The "Cliff's notes" version of the entire Bible:

God: "All right, you two, don't do the one thing. Other than that, have fun."
Adam & Eve: "Okay."
Satan: "You ssssssshould do the thing."
Adam & Eve: "Okay."
God: "What happened!?"
Adam & Eve: "We did the thing."
God: "Guys..."

God: "You are my people, and you should not do the things."
People: "We won't do the things."
God: "Good."
People: "We did the things."
God: "Guys..."

Jesus: "I am the Son of God, and even though you have done the things, the Father and I still love you and want you to live. Don't do the things anymore."
Healed people:" Okay! Thank you!"
Other people: "We've never seen him do the things, but he probably does the things when no one is looking."
Jesus: "I have never done the things."
Other people: "We're going to put you on trial for doing the things."
Pilate: "Did you do the things?"
Jesus: No.
Pilate: "He didn't do the things."
Other people: "Kill him anyway."
Pilate: "Okay."
Jesus: "Guys..."

People: "We did the things."
Paul: "Jesus still loves you, and because you love Him, you have to stop doing the things."
People: "Okay."

People: "We did the things again."
Paul: "Guys..."

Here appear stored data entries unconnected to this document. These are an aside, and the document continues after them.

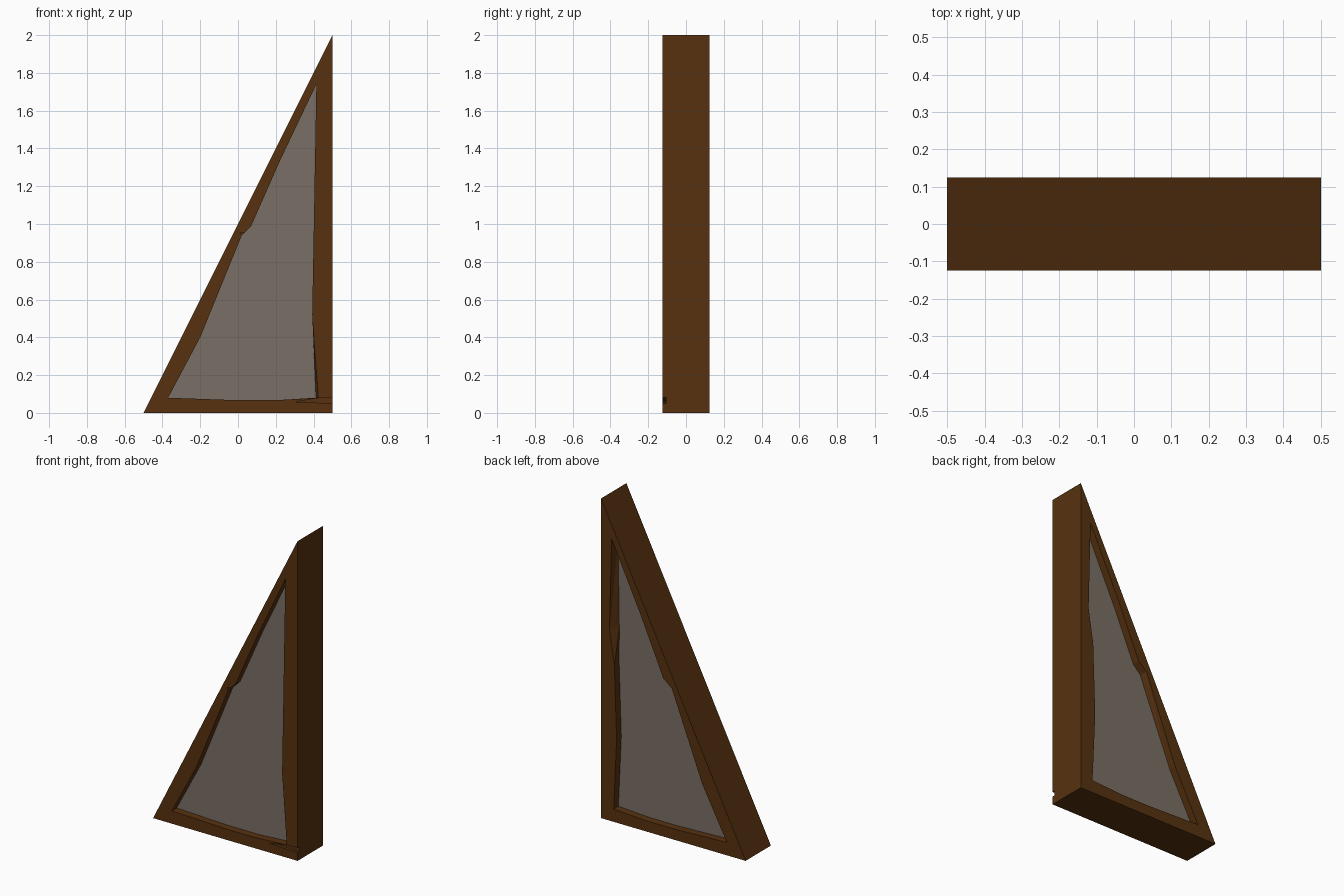
import bpy, bmesh

if "Cube" in bpy.data.objects:
    bpy.data.objects.remove(bpy.data.objects["Cube"])

HALF = 0.125      # half thickness of the frame
PANEL = 0.078     # half thickness of the infill panel


def material(name, rgb):
    m = bpy.data.materials.new(name)
    m.diffuse_color = (*rgb, 1)
    m.use_nodes = True
    m.node_tree.nodes["Principled BSDF"].inputs["Base Color"].default_value = m.diffuse_color
    return m


wood = material("dark wood", (0.095, 0.031, 0.005))
plaster = material("grey plaster", (0.195, 0.162, 0.132))


def make(name, bm, mat):
    bmesh.ops.recalc_face_normals(bm, faces=bm.faces)
    me = bpy.data.meshes.new(name)
    bm.to_mesh(me)
    bm.free()
    me.materials.append(mat)
    ob = bpy.data.objects.new(name, me)
    bpy.context.collection.objects.link(ob)
    return ob


def ring(bm, pts, y):
    return [bm.verts.new((x, y, z)) for x, z in pts]


def bridge(bm, a, b):
    for i in range(len(a)):
        j = (i + 1) % len(a)
        bm.faces.new((a[i], a[j], b[j], b[i]))


def prism(name, pts, y0, y1, mat):
    bm = bmesh.new()
    a, b = ring(bm, pts, y0), ring(bm, pts, y1)
    bm.faces.new(a)
    bm.faces.new(b)
    bridge(bm, a, b)
    return make(name, bm, mat)


# Outer triangle and rough hand-hewn opening (corners at indices 0, 3, 7)
outer = [(-0.5, 0), (0.5, 0), (0.5, 2)]
opening = [(-0.37, 0.08), (0.0, 0.067), (0.2, 0.067), (0.413, 0.08),
           (0.393, 0.52), (0.408, 0.98), (0.407, 1.2), (0.415, 1.74),
           (0.22, 1.33), (0.07, 0.99), (0.02, 0.94), (-0.2, 0.4)]
corners = [0, 3, 7]


def shifted(changes):
    return [(x + changes.get(i, (0, 0))[0], z + changes.get(i, (0, 0))[1])
            for i, (x, z) in enumerate(opening)]


front_edge = shifted({3: (0.012, 0), 6: (0.015, 0)})
back_edge = shifted({6: (0.035, 0), 7: (0.012, 0.025), 10: (-0.01, 0)})

# Frame: bottom beam, post and brace as one solid ring
bm = bmesh.new()
out_f, out_b = ring(bm, outer, -HALF), ring(bm, outer, HALF)
loops = [ring(bm, p, y) for p, y in ((front_edge, -HALF), (opening, -PANEL),
                                     (opening, PANEL), (back_edge, HALF))]
bridge(bm, out_f, out_b)
for a, b in zip(loops, loops[1:]):
    bridge(bm, a, b)
for out, inn in ((out_f, loops[0]), (out_b, loops[-1])):
    for k in range(3):
        s, e = corners[k], corners[(k + 1) % 3]
        n = (e - s) % len(inn)
        side = [inn[(s + i) % len(inn)] for i in range(n + 1)]
        bm.faces.new([out[k], out[(k + 1) % 3]] + side[::-1])
bmesh.ops.triangulate(bm, faces=[f for f in bm.faces if len(f.verts) > 3])
frame = make("timber_frame", bm, wood)

# Small split where the post meets the bottom beam, and a nick in the brace
cuts = {"joint_split_cutter": [(0.3, 0.058), (0.52, 0.05), (0.52, 0.082), (0.435, 0.08)],
        "brace_nick_cutter": [(0.012, 0.955), (0.03, 0.93), (0.045, 0.955)]}
for name, pts in cuts.items():
    cutter = prism(name, pts, -0.2, -0.107, wood)
    mod = frame.modifiers.new(name, 'BOOLEAN')
    mod.operation = 'DIFFERENCE'
    mod.solver = 'EXACT'
    mod.object = cutter
    cutter.hide_render = True
    cutter.hide_set(True)

# Infill panel set back from both frame faces
prism("infill_panel", opening, -PANEL, PANEL, plaster)
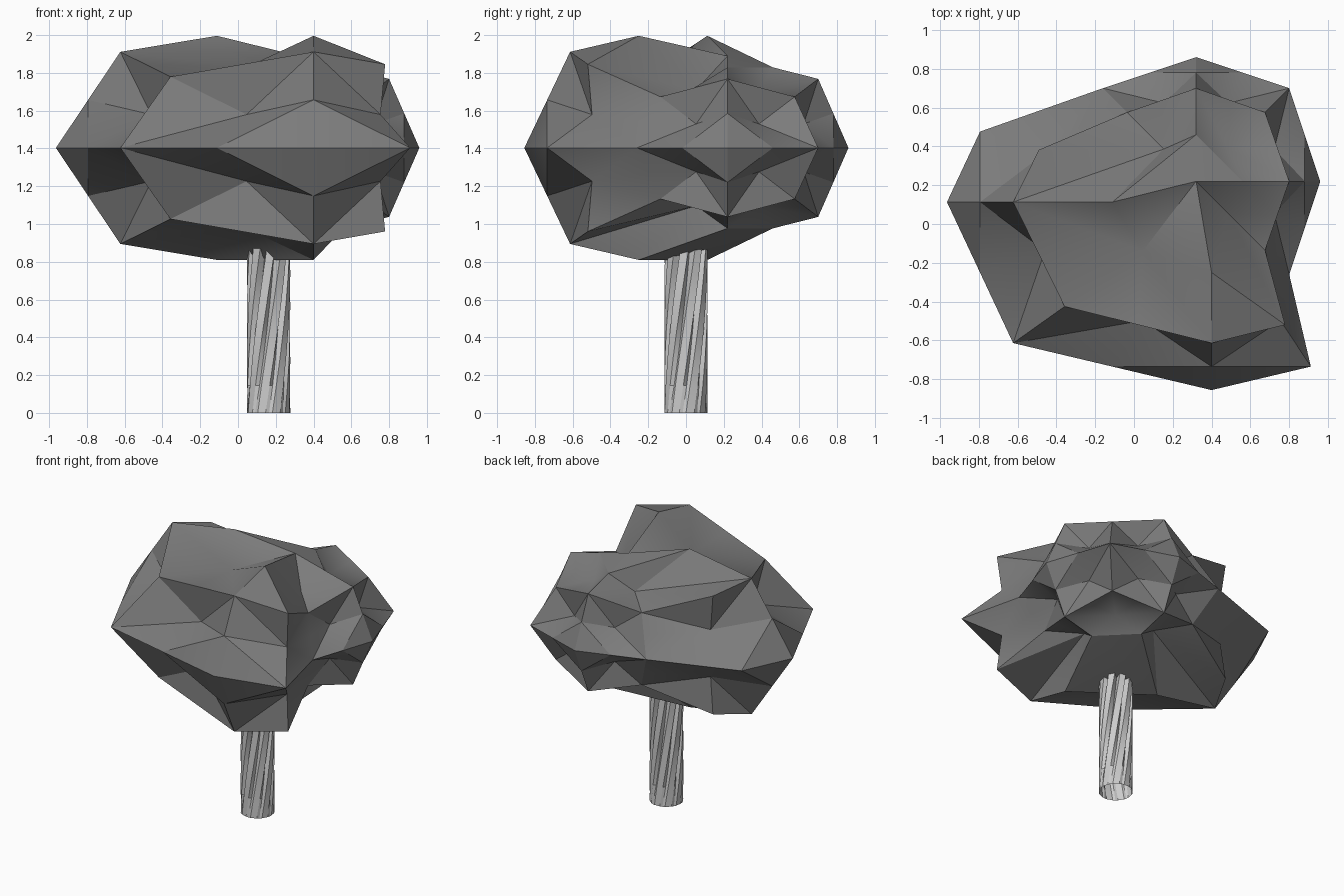
import bpy, bmesh, math
from itertools import product

if "Cube" in bpy.data.objects:
    bpy.data.objects.remove(bpy.data.objects["Cube"])


def finish(bm, name):
    bmesh.ops.recalc_face_normals(bm, faces=bm.faces[:])
    mesh = bpy.data.meshes.new(name)
    bm.to_mesh(mesh)
    bm.free()
    ob = bpy.data.objects.new(name, mesh)
    bpy.context.collection.objects.link(ob)
    bpy.ops.object.select_all(action='DESELECT')
    ob.select_set(True)
    bpy.context.view_layer.objects.active = ob
    bpy.ops.object.shade_smooth_by_angle(angle=math.radians(30))
    return ob


# Foliage: a rounded cube, split into triangles, its front-left side swollen
SMALL = ((0.32, 0.22, 1.403), (0.64, 0.64, 0.487))
LARGE = ((0.40, 0.113, 1.403), (1.364, 0.969, 0.678))
ROUND = {1: 1.0, 2: 0.75, 3: 5 / 9}


def swollen(s):
    return s[0] <= 0 and s[1] <= 0 and s[0] + s[1] < 0


def unit(s):
    k = ROUND[sum(map(abs, s))]
    return tuple(c * k for c in s)


def foliage():
    bm = bmesh.new()
    cache = {}

    def vert(s, t):
        key = frozenset((s, t))
        if key not in cache:
            if abs(sum(map(abs, s)) - sum(map(abs, t))) == 2:
                # dent in the middle of each patch, between pole and corner
                pole, corner = sorted((s, t), key=lambda q: sum(map(abs, q)))
                p = [c * (0.63 if a else 0.26) for a, c in zip(pole, corner)]
            else:
                p = [(a + b) / 2 for a, b in zip(unit(s), unit(t))]
            centre, radius = LARGE if swollen(s) or swollen(t) else SMALL
            cache[key] = bm.verts.new([c + r * v for c, r, v in zip(centre, radius, p)])
        return cache[key]

    def part(sign, *axes):
        return tuple(sign[i] if i in axes else 0 for i in range(3))

    for sign in product((-1, 1), repeat=3):
        for a in range(3):
            b, c = [i for i in range(3) if i != a]
            pole, corner = part(sign, a), tuple(sign)
            e, f = part(sign, a, b), part(sign, a, c)
            mid = vert(pole, corner)
            pe, pf, ec, fc = (vert(pole, e), vert(pole, f),
                              vert(e, corner), vert(f, corner))
            P, E, F, C = (vert(q, q) for q in (pole, e, f, corner))
            tris = [(C, fc, mid), (C, mid, ec)]
            top_front = a == 2 and sign[1:] == (-1, 1)
            if top_front:                        # hollow beside the two peaks
                tris += [(P, pe, mid), (P, mid, pf)]
            else:
                tris += [(P, pe, pf), (pe, mid, pf)]
            if top_front and sign[0] > 0:
                tris += [(E, ec, pe), (pe, ec, mid), (F, pf, fc), (pf, mid, fc)]
            else:
                tris += [(E, ec, mid), (E, mid, pe), (F, pf, mid), (F, mid, fc)]
            for tri in tris:
                bm.faces.new(tri)
    ob = finish(bm, "foliage")
    mat = bpy.data.materials.new("dark_leaf")
    mat.diffuse_color = (0.2, 0.2, 0.2, 1)
    mat.use_nodes = True
    mat.node_tree.nodes["Principled BSDF"].inputs["Base Color"].default_value = mat.diffuse_color
    ob.data.materials.append(mat)
    return ob


# Trunk: open tube, round at the base, with twisting grooves deepening upward
def trunk(ribs=9, rings=7, height=0.87, twist=math.radians(65)):
    bm = bmesh.new()
    rows = []
    for k in range(rings):
        t = k / (rings - 1)
        row = []
        for i in range(ribs):
            for part, depth in ((0.0, 0.0), (0.55, 0.0), (0.78, 0.045)):
                ang = (i + part) * math.tau / ribs + twist * t
                r = 0.115 - depth * t ** 0.7
                row.append(bm.verts.new((0.162 + r * math.cos(ang),
                                         r * math.sin(ang), height * t)))
        rows.append(row)
    n = ribs * 3
    for lo, hi in zip(rows, rows[1:]):
        for i in range(n):
            j = (i + 1) % n
            bm.faces.new((lo[i], lo[j], hi[j], hi[i]))
    return finish(bm, "trunk")


foliage()
trunk()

John: "When Jesus comes back, there will be no more people who do the things. In the meantime....STOP DOING THE THINGS!!!"


Wednesday, November 23, 2016

Father Prompts

“If you want to judge how well a person understands Christianity find out how much he makes of the thought of being God’s child, and having God as his Father. If this is not the thought that prompts and controls his worship and prayers and his whole outlook on life, it means that he does not understand Christianity very well at all.”

    - J.I. Packer, Knowing God

Wednesday, November 16, 2016

Living With Integrity

“There's this idea that to live out of conformity with how I feel is hypocrisy; but that's a wrong definition of hypocrisy, To live out of conformity to what I believe is hypocrisy. To live in conformity with what I believe, in spite of what I feel, isn't hypocrisy; it's integrity.”

    - Erik Thoennes, quoted in Has 'Authenticity' Trumped Holiness?

BTW - This is a very good article which I highly recommend.

Thursday, November 3, 2016

Honoring the Wisdom of Age

Let’s be a church that has a counter culture that says we respect people in old age. We don’t say, “Well, you’re retired and you don’t have much left to do.” or “You’re in your eighties, it’s time to get a bingo card or something.” But, “What can we learn from you?” and “How might we be able to benefit from the wisdom that God has given you?”

  - Kevin DeYoung at University Reformed Church

Wednesday, November 2, 2016

Are We Too Busy To Hear?

"A question that must guide all organizing activity in a church is not how to keep people busy, but how to keep them from being so busy that they can no longer hear the voice of God who speaks in silence."

     - Henri Nouwen, The Way of the Heart